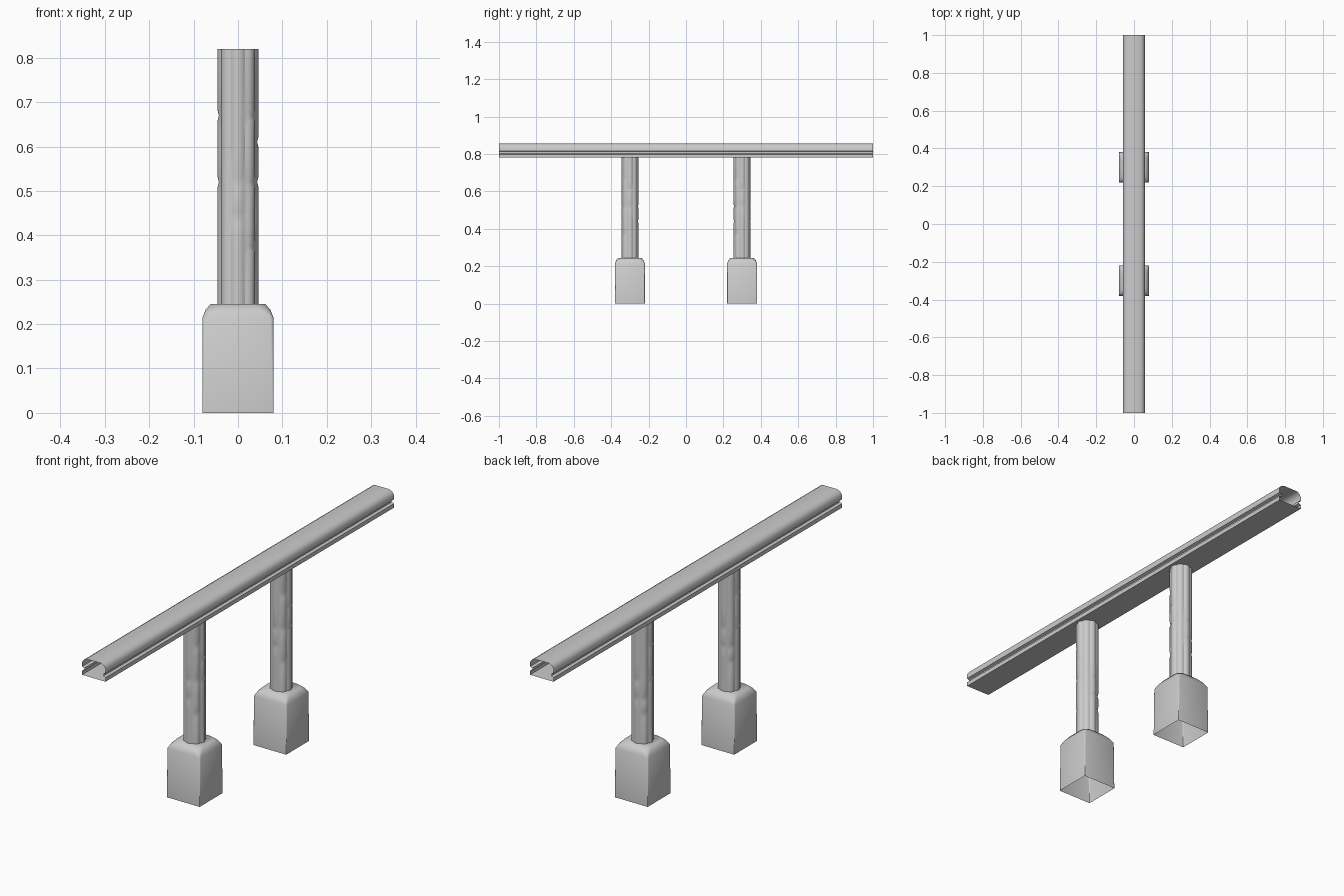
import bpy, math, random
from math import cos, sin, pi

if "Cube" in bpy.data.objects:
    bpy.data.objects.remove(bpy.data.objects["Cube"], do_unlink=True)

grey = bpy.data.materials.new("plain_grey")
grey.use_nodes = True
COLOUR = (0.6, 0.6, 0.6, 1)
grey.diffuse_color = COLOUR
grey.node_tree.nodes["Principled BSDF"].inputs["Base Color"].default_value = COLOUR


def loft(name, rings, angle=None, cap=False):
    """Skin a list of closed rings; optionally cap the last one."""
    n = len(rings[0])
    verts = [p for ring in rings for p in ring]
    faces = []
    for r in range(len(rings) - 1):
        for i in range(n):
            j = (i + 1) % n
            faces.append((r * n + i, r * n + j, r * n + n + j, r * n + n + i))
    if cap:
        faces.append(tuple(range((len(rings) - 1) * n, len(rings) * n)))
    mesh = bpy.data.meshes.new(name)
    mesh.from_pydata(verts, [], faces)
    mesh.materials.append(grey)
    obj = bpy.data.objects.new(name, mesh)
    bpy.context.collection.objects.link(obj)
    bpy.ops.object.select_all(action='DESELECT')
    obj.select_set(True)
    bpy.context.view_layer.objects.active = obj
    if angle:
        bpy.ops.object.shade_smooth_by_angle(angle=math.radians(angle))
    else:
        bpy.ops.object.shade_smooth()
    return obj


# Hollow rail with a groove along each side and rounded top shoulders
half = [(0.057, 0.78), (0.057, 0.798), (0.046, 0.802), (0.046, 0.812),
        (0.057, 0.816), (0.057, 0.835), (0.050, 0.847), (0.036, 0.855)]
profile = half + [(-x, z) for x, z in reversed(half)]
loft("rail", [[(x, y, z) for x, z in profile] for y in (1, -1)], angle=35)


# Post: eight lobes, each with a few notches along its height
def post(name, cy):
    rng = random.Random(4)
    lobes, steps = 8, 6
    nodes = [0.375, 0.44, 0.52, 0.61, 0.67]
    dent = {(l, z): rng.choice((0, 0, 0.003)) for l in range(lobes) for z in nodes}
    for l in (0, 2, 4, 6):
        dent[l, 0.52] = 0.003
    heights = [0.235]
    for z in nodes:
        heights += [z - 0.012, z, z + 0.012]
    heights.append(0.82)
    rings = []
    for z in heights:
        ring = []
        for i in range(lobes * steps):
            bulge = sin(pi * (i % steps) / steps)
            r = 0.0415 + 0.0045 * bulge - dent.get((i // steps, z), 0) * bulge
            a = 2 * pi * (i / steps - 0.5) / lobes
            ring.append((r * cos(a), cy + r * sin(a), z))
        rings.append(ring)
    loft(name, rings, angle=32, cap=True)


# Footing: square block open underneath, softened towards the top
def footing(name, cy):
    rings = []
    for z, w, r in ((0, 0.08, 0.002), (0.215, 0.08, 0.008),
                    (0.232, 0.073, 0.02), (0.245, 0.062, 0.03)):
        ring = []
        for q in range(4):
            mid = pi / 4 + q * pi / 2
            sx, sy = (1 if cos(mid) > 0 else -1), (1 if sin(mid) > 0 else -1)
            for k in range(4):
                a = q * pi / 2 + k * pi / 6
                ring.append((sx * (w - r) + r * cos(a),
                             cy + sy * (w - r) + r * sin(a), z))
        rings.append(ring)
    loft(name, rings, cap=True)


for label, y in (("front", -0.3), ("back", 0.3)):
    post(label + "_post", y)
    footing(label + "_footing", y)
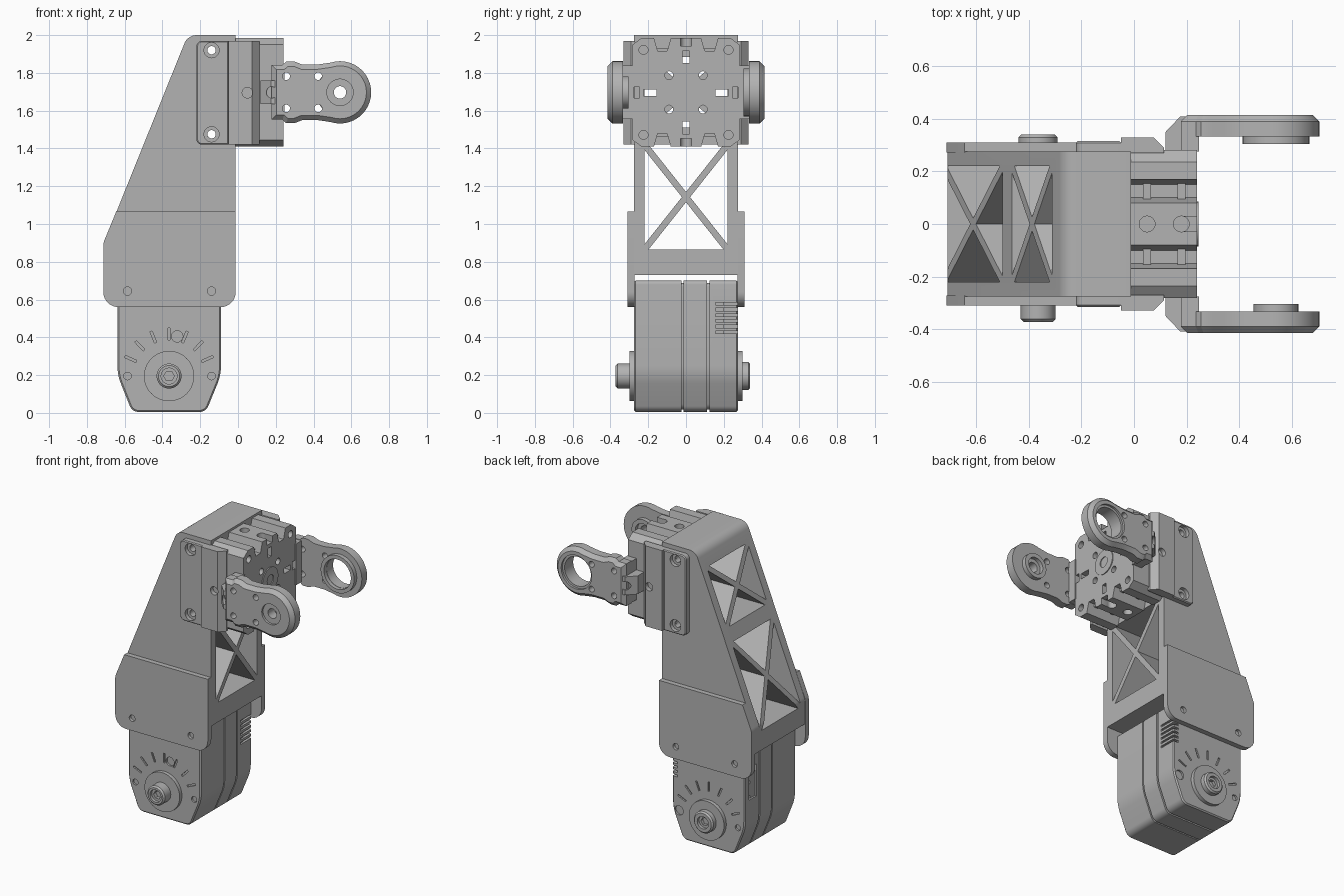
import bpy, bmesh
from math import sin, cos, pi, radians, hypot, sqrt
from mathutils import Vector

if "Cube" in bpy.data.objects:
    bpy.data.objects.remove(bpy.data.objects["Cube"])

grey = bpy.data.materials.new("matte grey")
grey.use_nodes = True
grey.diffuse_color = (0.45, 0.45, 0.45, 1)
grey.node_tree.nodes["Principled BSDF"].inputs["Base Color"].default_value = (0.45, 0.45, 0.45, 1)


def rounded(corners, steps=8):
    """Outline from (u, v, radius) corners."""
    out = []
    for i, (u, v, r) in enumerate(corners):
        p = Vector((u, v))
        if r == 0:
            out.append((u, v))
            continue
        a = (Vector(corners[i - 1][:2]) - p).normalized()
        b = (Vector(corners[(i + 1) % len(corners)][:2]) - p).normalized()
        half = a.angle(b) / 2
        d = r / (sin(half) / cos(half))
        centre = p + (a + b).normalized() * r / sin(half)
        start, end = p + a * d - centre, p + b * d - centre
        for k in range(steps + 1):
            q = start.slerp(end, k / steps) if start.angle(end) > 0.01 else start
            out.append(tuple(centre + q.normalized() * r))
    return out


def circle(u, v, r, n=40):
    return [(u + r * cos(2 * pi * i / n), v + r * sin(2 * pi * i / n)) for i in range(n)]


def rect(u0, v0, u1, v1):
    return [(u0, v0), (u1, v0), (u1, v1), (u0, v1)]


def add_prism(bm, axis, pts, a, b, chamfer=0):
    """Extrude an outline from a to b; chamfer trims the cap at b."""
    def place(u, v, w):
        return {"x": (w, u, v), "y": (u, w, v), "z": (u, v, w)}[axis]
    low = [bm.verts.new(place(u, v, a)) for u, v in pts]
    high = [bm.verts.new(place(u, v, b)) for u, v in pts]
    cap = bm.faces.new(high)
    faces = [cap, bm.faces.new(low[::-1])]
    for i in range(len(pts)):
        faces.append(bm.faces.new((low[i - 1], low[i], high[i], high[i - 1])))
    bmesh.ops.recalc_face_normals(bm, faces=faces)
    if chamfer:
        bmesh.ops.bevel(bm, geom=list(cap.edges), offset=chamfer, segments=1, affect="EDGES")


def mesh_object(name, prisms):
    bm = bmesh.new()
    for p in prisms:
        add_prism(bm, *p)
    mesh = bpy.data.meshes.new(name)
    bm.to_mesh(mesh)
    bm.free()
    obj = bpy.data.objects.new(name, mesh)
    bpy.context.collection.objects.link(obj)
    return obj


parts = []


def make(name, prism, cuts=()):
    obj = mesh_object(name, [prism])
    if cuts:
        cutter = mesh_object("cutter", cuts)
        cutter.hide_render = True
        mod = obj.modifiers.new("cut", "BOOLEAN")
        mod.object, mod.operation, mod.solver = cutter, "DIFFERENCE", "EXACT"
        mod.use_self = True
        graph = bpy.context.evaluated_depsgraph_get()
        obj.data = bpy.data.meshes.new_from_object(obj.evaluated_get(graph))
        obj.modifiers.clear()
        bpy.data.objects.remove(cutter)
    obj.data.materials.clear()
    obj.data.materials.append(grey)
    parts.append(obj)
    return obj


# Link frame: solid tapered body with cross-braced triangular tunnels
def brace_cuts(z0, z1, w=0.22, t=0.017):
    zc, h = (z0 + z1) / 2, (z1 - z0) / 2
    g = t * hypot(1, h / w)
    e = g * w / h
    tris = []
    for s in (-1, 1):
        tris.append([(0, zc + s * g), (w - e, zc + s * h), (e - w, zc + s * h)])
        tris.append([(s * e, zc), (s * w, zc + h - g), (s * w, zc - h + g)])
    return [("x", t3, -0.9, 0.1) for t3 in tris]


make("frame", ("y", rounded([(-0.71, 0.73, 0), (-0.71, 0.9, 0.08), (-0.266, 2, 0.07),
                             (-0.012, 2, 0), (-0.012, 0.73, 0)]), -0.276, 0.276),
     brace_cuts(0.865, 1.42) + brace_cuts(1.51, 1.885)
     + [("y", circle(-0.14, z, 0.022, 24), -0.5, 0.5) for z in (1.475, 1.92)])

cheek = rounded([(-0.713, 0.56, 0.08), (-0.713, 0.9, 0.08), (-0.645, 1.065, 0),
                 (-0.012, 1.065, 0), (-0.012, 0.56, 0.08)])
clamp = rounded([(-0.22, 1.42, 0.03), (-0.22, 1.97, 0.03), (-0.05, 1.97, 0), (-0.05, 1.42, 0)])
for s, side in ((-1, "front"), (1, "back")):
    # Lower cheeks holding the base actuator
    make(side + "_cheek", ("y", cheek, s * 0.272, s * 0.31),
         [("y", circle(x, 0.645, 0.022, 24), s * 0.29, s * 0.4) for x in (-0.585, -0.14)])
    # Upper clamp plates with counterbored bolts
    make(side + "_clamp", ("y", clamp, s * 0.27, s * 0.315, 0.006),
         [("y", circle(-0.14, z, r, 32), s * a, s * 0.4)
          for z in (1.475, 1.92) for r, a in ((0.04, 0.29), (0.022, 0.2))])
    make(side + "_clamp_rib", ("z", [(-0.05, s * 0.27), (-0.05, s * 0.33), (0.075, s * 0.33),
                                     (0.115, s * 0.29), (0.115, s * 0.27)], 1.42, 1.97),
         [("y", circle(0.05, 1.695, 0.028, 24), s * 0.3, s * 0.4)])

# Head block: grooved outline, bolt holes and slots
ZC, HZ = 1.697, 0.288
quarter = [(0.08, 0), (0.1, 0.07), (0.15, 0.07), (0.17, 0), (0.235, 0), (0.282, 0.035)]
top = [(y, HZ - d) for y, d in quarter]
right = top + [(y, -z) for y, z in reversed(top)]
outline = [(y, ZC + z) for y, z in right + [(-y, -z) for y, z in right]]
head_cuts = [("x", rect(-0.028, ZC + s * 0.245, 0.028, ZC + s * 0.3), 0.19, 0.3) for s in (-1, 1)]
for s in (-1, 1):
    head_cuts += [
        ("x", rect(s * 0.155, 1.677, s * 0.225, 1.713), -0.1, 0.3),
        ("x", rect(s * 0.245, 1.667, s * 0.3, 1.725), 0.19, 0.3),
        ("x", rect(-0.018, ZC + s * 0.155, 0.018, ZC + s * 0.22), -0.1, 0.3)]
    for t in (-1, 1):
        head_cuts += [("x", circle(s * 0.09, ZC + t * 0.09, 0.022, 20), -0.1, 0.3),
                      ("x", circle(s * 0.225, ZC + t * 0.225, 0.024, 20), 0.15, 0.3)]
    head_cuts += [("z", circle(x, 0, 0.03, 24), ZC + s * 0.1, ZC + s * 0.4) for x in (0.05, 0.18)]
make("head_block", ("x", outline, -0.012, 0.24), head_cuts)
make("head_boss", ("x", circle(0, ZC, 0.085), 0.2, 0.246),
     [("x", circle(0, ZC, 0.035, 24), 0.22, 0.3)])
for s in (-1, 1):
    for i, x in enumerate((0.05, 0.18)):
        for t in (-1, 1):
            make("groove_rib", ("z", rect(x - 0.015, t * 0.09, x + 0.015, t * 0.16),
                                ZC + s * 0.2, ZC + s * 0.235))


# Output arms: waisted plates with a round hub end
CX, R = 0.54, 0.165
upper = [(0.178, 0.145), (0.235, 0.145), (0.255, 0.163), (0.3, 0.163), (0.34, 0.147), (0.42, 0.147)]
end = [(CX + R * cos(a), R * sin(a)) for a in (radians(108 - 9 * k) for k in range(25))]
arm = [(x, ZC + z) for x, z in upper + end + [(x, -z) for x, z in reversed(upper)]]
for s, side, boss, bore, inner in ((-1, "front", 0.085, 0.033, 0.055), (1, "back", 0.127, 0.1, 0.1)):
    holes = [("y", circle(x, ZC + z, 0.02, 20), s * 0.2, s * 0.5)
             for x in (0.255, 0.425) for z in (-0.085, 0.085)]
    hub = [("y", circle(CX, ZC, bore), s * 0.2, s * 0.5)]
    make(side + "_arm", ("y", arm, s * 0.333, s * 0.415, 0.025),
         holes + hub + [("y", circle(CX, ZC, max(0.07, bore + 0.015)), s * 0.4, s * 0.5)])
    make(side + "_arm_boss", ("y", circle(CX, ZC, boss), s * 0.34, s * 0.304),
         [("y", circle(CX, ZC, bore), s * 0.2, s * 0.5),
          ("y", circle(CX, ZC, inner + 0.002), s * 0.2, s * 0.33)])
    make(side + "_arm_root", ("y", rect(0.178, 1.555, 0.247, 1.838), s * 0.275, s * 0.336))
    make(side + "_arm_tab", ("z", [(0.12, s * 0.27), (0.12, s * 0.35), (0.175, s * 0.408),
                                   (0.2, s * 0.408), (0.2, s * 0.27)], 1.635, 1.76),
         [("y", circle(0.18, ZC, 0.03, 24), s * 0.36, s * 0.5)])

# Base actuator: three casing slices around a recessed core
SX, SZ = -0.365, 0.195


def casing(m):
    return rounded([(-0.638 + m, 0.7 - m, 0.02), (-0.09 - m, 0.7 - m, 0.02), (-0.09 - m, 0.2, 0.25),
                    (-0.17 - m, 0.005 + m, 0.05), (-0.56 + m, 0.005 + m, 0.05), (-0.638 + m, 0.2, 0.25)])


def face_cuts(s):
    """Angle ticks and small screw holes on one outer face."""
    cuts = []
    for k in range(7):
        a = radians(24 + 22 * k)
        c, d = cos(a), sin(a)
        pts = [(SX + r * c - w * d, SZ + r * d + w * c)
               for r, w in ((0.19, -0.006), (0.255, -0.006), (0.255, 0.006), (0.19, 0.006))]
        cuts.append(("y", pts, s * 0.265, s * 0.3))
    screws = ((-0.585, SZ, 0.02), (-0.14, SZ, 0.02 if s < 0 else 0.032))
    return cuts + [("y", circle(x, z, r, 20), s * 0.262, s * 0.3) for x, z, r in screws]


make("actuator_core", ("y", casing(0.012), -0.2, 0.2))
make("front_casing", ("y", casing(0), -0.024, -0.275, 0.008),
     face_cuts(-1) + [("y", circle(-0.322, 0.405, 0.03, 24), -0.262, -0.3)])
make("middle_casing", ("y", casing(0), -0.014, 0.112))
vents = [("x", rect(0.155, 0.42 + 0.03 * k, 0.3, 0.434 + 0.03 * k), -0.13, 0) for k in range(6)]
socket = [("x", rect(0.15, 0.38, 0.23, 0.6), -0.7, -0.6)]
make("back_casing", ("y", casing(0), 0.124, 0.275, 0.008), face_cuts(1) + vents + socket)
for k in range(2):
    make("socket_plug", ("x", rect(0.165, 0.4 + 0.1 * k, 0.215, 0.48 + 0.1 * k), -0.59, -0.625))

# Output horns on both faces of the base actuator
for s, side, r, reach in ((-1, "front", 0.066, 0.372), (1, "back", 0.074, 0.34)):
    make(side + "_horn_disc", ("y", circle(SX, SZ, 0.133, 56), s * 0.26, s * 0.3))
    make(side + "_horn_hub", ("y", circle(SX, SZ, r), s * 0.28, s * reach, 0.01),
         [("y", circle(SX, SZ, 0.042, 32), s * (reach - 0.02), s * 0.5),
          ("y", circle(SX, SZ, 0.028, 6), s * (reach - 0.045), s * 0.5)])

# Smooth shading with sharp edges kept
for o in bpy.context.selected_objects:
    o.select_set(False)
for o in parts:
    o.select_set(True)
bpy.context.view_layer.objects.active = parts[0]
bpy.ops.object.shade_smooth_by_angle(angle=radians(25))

========================================================================

[EXERCISE REQUIREMENTS]:
From the entries above, write out only the lines starting at the line that holds "(-0.012, 1.065, 0), (-0.012, 0.56, 0.08)])" and ending at the line that holds "circle(s * 0.09, ZC", keeping both and matching them exactly.

[RESPONSE]:
                 (-0.012, 1.065, 0), (-0.012, 0.56, 0.08)])
clamp = rounded([(-0.22, 1.42, 0.03), (-0.22, 1.97, 0.03), (-0.05, 1.97, 0), (-0.05, 1.42, 0)])
for s, side in ((-1, "front"), (1, "back")):
    # Lower cheeks holding the base actuator
    make(side + "_cheek", ("y", cheek, s * 0.272, s * 0.31),
         [("y", circle(x, 0.645, 0.022, 24), s * 0.29, s * 0.4) for x in (-0.585, -0.14)])
    # Upper clamp plates with counterbored bolts
    make(side + "_clamp", ("y", clamp, s * 0.27, s * 0.315, 0.006),
         [("y", circle(-0.14, z, r, 32), s * a, s * 0.4)
          for z in (1.475, 1.92) for r, a in ((0.04, 0.29), (0.022, 0.2))])
    make(side + "_clamp_rib", ("z", [(-0.05, s * 0.27), (-0.05, s * 0.33), (0.075, s * 0.33),
                                     (0.115, s * 0.29), (0.115, s * 0.27)], 1.42, 1.97),
         [("y", circle(0.05, 1.695, 0.028, 24), s * 0.3, s * 0.4)])

# Head block: grooved outline, bolt holes and slots
ZC, HZ = 1.697, 0.288
quarter = [(0.08, 0), (0.1, 0.07), (0.15, 0.07), (0.17, 0), (0.235, 0), (0.282, 0.035)]
top = [(y, HZ - d) for y, d in quarter]
right = top + [(y, -z) for y, z in reversed(top)]
outline = [(y, ZC + z) for y, z in right + [(-y, -z) for y, z in right]]
head_cuts = [("x", rect(-0.028, ZC + s * 0.245, 0.028, ZC + s * 0.3), 0.19, 0.3) for s in (-1, 1)]
for s in (-1, 1):
    head_cuts += [
        ("x", rect(s * 0.155, 1.677, s * 0.225, 1.713), -0.1, 0.3),
        ("x", rect(s * 0.245, 1.667, s * 0.3, 1.725), 0.19, 0.3),
        ("x", rect(-0.018, ZC + s * 0.155, 0.018, ZC + s * 0.22), -0.1, 0.3)]
    for t in (-1, 1):
        head_cuts += [("x", circle(s * 0.09, ZC + t * 0.09, 0.022, 20), -0.1, 0.3),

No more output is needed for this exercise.